Nut Wizard


Rolling picker upper

There are few chores I remember from my years growing up on my family’s Missouri farm more thankless, backbreaking, low paying and messier than picking up black walnuts. Our yards had numerous walnut trees, which every autumn produced as many walnuts as there were large whirring cicadas in their giant canopies. Picking them up, however, wasn’t just done for the pocket change my brother and I earned as much as it was necessary to get them off the ground and out of the lawnmower’s path. As walnuts lay in the grass their soft pulpy shells quickly turn mushy and black, oozing a dark staining juice that makes them unpleasant to handle.

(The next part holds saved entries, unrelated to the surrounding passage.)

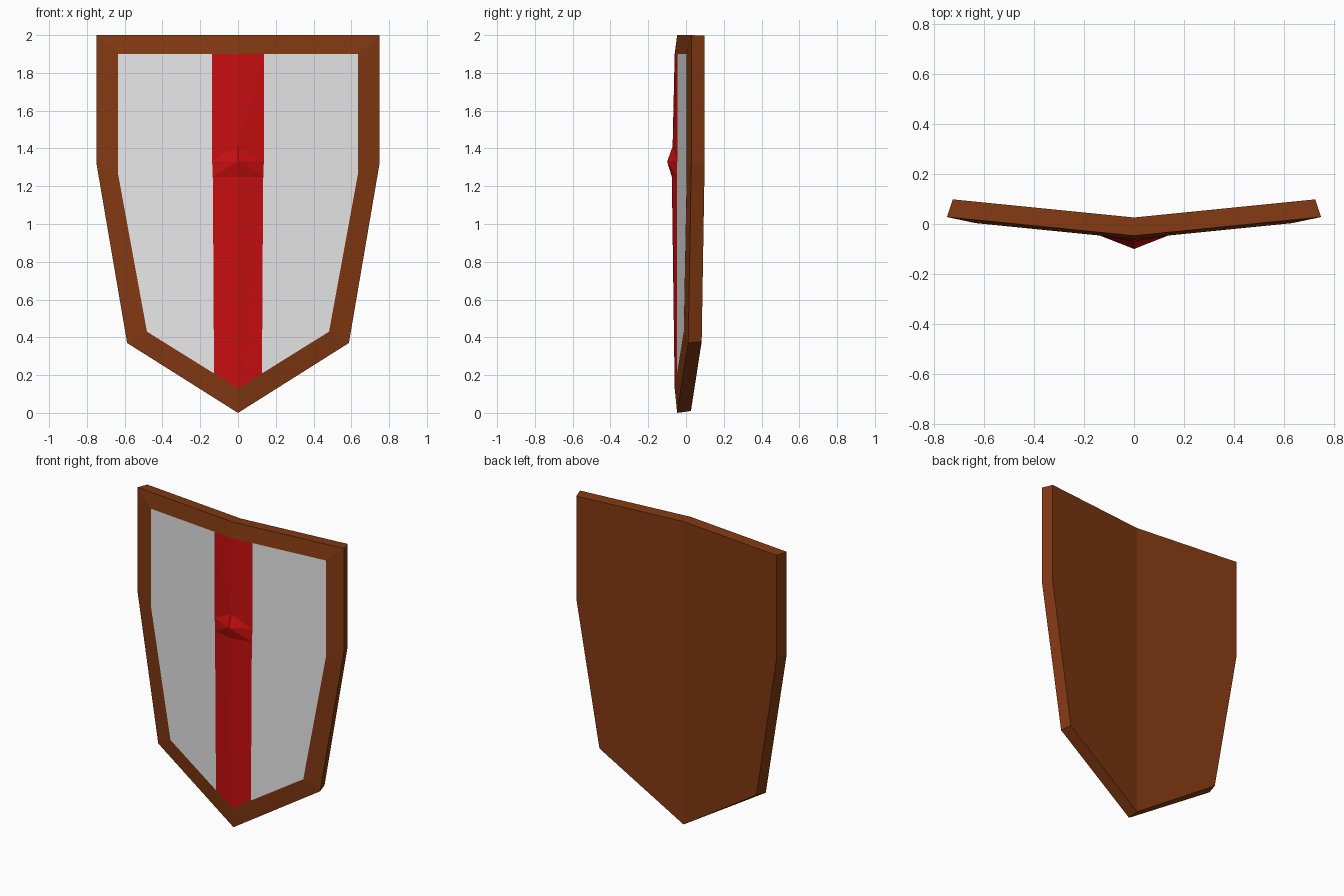
import bpy

if "Cube" in bpy.data.objects:
    bpy.data.objects.remove(bpy.data.objects["Cube"])


def material(name, rgb):
    m = bpy.data.materials.new(name)
    m.diffuse_color = (*rgb, 1.0)
    m.use_nodes = True
    m.node_tree.nodes["Principled BSDF"].inputs["Base Color"].default_value = m.diffuse_color
    return m


BROWN = material("brown wood", (0.225, 0.041, 0.006))
GREY = material("light grey", (0.8, 0.8, 0.8))
RED = material("red", (0.57, 0.0045, 0.005))


def half_part(name, verts, faces, mat):
    """Right half of a part, mirrored over x = 0."""
    me = bpy.data.meshes.new(name)
    me.from_pydata(verts, [], faces)
    me.materials.append(mat)
    ob = bpy.data.objects.new(name, me)
    bpy.context.collection.objects.link(ob)
    mod = ob.modifiers.new("mirror", 'MIRROR')
    mod.use_axis = (True, False, False)
    mod.merge_threshold = 0.0005
    return ob


def bent(profile, y0):
    """Lay an (x, z) profile on the shield's V-bent plane."""
    return [(x, y0 + 0.1 * x, z) for x, z in profile]


# Half outlines, from top centre round to the bottom tip
outer = [(0, 2.0), (0.75, 2.0), (0.75, 1.325), (0.587, 0.37), (0, 0)]
inner = [(0, 1.9), (0.635, 1.9), (0.635, 1.265), (0.482, 0.43), (0, 0.13)]
back = [(0, 1.997), (0.727, 1.997), (0.727, 1.325), (0.57, 0.378), (0, 0.01)]

# Wooden frame: bevelled front rim, edge and solid back
n = len(outer)
verts = bent(inner, -0.06) + bent(outer, -0.047) + bent(back, 0.026)
faces = [tuple(range(2 * n, 3 * n))]
for i in range(n - 1):
    faces.append((i, i + 1, n + i + 1, n + i))
    faces.append((n + i, n + i + 1, 2 * n + i + 1, 2 * n + i))
half_part("wooden_frame", verts, faces, BROWN)

# Grey panels beside the stripe
panel = [(0.137, 1.9)] + inner[1:4] + [(0.127, 0.209)]
half_part("grey_panel", bent(panel, -0.06), [(4, 3, 2, 1, 0)], GREY)

# Red centre stripe with pointed boss: ridge points, then edge points
ridge = [(0, -0.06, 1.9), (0, -0.071, 1.41), (0, -0.10, 1.33),
         (0, -0.075, 1.25), (0, -0.06, 0.13)]
edge = bent([(0.137, 1.9), (0.137, 1.335), (0.134, 1.25), (0.127, 0.209)], -0.06)
half_part("red_stripe", ridge + edge,
          [(0, 1, 5), (1, 6, 5), (1, 2, 6), (2, 7, 6),
           (2, 3, 7), (3, 4, 7), (4, 8, 7)], RED)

Enter the most effective tool I’ve come across in a long time, the Nut Wizard. My brother discovered this tool on the Internet and brought one over to our farm during a recent family reunion, amazing everyone with its utility. So simple and elegant, the Nut Wizard is a wire basket reminiscent of an egg whisk, attached to rotating hubs on either end with a long wooden pole handle. You roll the wire basket around on the ground and walnuts or other similarly sized objects just pop right into it. When it’s full, you simply lower the wire basket onto a heavy wire spreader (included) that clips onto the top of any five-gallon bucket and, voila, the gathered contents are quickly dumped!

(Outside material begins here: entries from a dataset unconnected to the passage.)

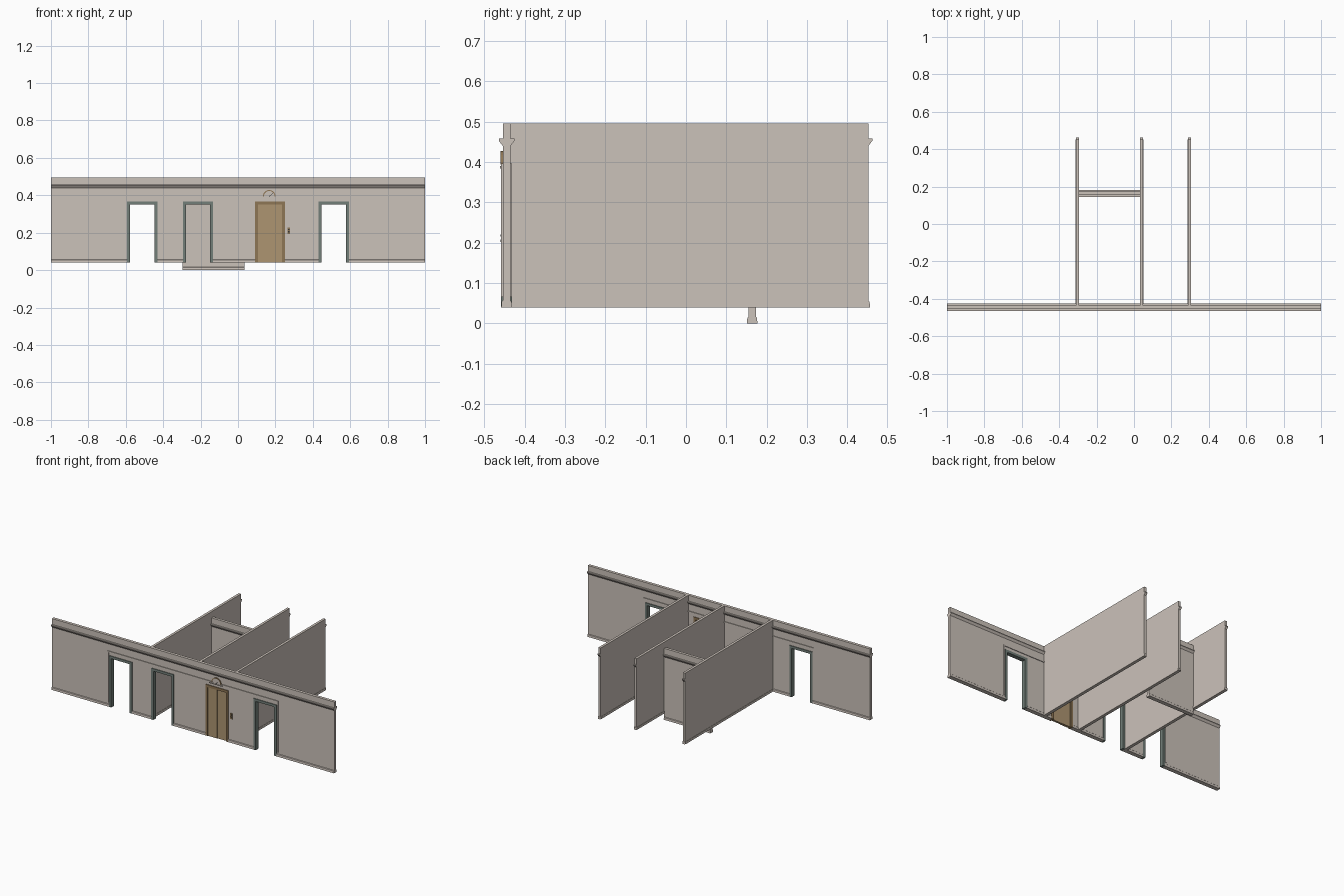
import bpy, bmesh, math
from mathutils import Vector

if "Cube" in bpy.data.objects:
    bpy.data.objects.remove(bpy.data.objects["Cube"], do_unlink=True)


def material(name, r, g, b):
    m = bpy.data.materials.new(name)
    m.use_nodes = True
    m.diffuse_color = (r, g, b, 1)
    m.node_tree.nodes["Principled BSDF"].inputs["Base Color"].default_value = (r, g, b, 1)
    return m


PLASTER = material("plaster", 0.60, 0.54, 0.49)
TEAL = material("grey teal paint", 0.17, 0.21, 0.19)
TAN = material("tan door", 0.42, 0.30, 0.165)
BRONZE = material("bronze", 0.27, 0.18, 0.09)
DARK = material("dark metal", 0.03, 0.03, 0.03)


def prism(name, outline, direction, mat):
    """Extrude a closed outline of 3D points along a direction."""
    bm = bmesh.new()
    face = bm.faces.new([bm.verts.new(p) for p in outline])
    new = bmesh.ops.extrude_face_region(bm, geom=[face])["geom"]
    verts = [v for v in new if isinstance(v, bmesh.types.BMVert)]
    bmesh.ops.translate(bm, vec=Vector(direction), verts=verts)
    bmesh.ops.recalc_face_normals(bm, faces=bm.faces)
    mesh = bpy.data.meshes.new(name)
    bm.to_mesh(mesh)
    bm.free()
    mesh.materials.append(mat)
    ob = bpy.data.objects.new(name, mesh)
    bpy.context.collection.objects.link(ob)
    return ob


def box(name, x, y, z, mat):
    corners = [(x[0], y[0], z[0]), (x[1], y[0], z[0]), (x[1], y[1], z[0]), (x[0], y[1], z[0])]
    return prism(name, corners, (0, 0, z[1] - z[0]), mat)


# Wall section above its base: flared skirting, plain field, cornice, parapet
HEIGHT = 0.455
SECTION = [(0.004, 0), (0.003, 0.014), (0, 0.017), (0, 0.4), (0.01, 0.413),
           (0.01, 0.418), (0, 0.418), (0, HEIGHT)]


def moulded_wall(name, x, y, base):
    right = [(x[0], y[1] + d, base + z) for d, z in SECTION]
    left = [(x[0], y[0] - d, base + z) for d, z in reversed(SECTION)]
    return prism(name, right + left, (x[1] - x[0], 0, 0), PLASTER)


BASE = 0.04
FRONT, BACK = -0.454, -0.435
HEAD = 0.368
front_wall = moulded_wall("front_wall", (-1, 1), (FRONT, BACK), BASE)
moulded_wall("connecting_wall", (-0.296, 0.034), (0.155, 0.173), 0)

# Long partitions, with the moulding returned only on the free end
for label, cx in (("right", -0.303), ("middle", 0.041), ("left", 0.296)):
    x0, x1 = cx - 0.008, cx + 0.008
    outline = [(x0, BACK, BASE + HEIGHT), (x0, BACK, BASE)]
    outline += [(x0, 0.452 + d, BASE + z) for d, z in SECTION]
    prism(label + "_partition", outline, (x1 - x0, 0, 0), PLASTER)
    box(label + "_partition_skirting", (x0 - 0.002, x1 + 0.002), (BACK, 0.452),
        (BASE, BASE + 0.015), PLASTER)

# Doorways: cut the openings and line each with a frame
DOORS = {"far_right": (-0.593, -0.43), "right": (-0.295, -0.135),
         "lift": (0.09, 0.25), "far_left": (0.43, 0.593)}
JAMB = 0.016
for label, (x0, x1) in DOORS.items():
    cutter = box(label + "_cutter", (x0 + 0.003, x1 - 0.003), (FRONT - 0.1, BACK + 0.1),
                 (BASE - 0.1, HEAD - 0.003), PLASTER)
    cutter.hide_render = True
    mod = front_wall.modifiers.new(label, "BOOLEAN")
    mod.operation = "DIFFERENCE"
    mod.solver = "EXACT"
    mod.object = cutter
    bpy.context.view_layer.objects.active = front_wall
    bpy.ops.object.modifier_apply(modifier=mod.name)
    bpy.data.objects.remove(cutter, do_unlink=True)

    lift = label == "lift"
    i0, i1, top = x0 + JAMB, x1 - JAMB, HEAD - JAMB
    arch = [(x0, BASE), (x0, HEAD), (x1, HEAD), (x1, BASE),
            (i1, BASE), (i1, top), (i0, top), (i0, BASE)]
    prism(label + "_door_frame", [(x, FRONT - 0.004, z) for x, z in arch],
          (0, BACK - FRONT + 0.008, 0), BRONZE if lift else TEAL)
    if lift:
        # Two overlapping sliding leaves
        mid = (i0 + i1) / 2
        for side, a, b, y in (("right", i0, mid, FRONT), ("left", mid, i1, FRONT + 0.003)):
            box("lift_door_" + side + "_leaf", (a, b), (y, BACK - 0.003), (BASE, top), TAN)

# Thin trim running over the doors and down at both ends, on both faces
RAIL = 0.396
for label, y in (("front", (FRONT - 0.004, FRONT)), ("back", (BACK, BACK + 0.004))):
    box(label + "_rail", (-0.603, 0.603), y, (RAIL - 0.008, RAIL), PLASTER)
    for side, s in (("right", -1), ("left", 1)):
        ends = sorted((s * 0.597, s * 0.603))
        box(label + "_rail_" + side + "_drop", ends, y, (0.065, RAIL - 0.008), PLASTER)

# Half-round floor indicator above the lift door
CX, CZ, R = 0.167, 0.394, 0.034


def arc(radius, y):
    steps = [math.pi * i / 16 for i in range(17)]
    return [(CX + radius * math.cos(a), y, CZ + radius * math.sin(a)) for a in steps]


prism("indicator_dial", arc(R - 0.003, FRONT - 0.004), (0, 0.004, 0), PLASTER)
prism("indicator_rim", arc(R, FRONT - 0.006) + arc(R - 0.005, FRONT - 0.006)[::-1],
      (0, 0.006, 0), BRONZE)
box("indicator_ledge", (CX - 0.048, CX + 0.048), (FRONT - 0.007, FRONT),
    (CZ - 0.01, CZ - 0.004), PLASTER)
needle = [(CX - 0.002, FRONT - 0.005, CZ), (CX + 0.003, FRONT - 0.005, CZ - 0.001),
          (CX + 0.02, FRONT - 0.005, CZ + 0.018)]
prism("indicator_needle", needle, (0, 0.002, 0), DARK)

# Call button plate beside the lift
box("call_plate", (0.264, 0.279), (FRONT - 0.004, FRONT), (0.193, 0.229), BRONZE)
for label, z in (("lower", 0.202), ("upper", 0.215)):
    box(label + "_call_button", (0.2685, 0.2745), (FRONT - 0.006, FRONT - 0.004),
        (z, z + 0.006), DARK)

I was impressed that it succeeds in picking up walnuts that have embedded themselves deep in the grass, as well as those that have lost their outer soft shell. Gooey walnuts are picked right up, and sometimes if the outer shells are really rotten, the messy parts get left behind and the rotating basket picks up just the more woody inner shell. By far the most impressive feat of the Nut Wizard is how it can get kids arguing over who gets to push it around the yard.

This tool is available in three sizes, collectively capable of picking up a wide range of items: acorns, pecans, hickory nuts, chestnuts, marbles, apples, baseballs, tennis balls, golf balls. And there’s also now an even smaller version, the Ammo Wizard, that will pick up spent bullet casings.

10/8/09 -- James Leftwich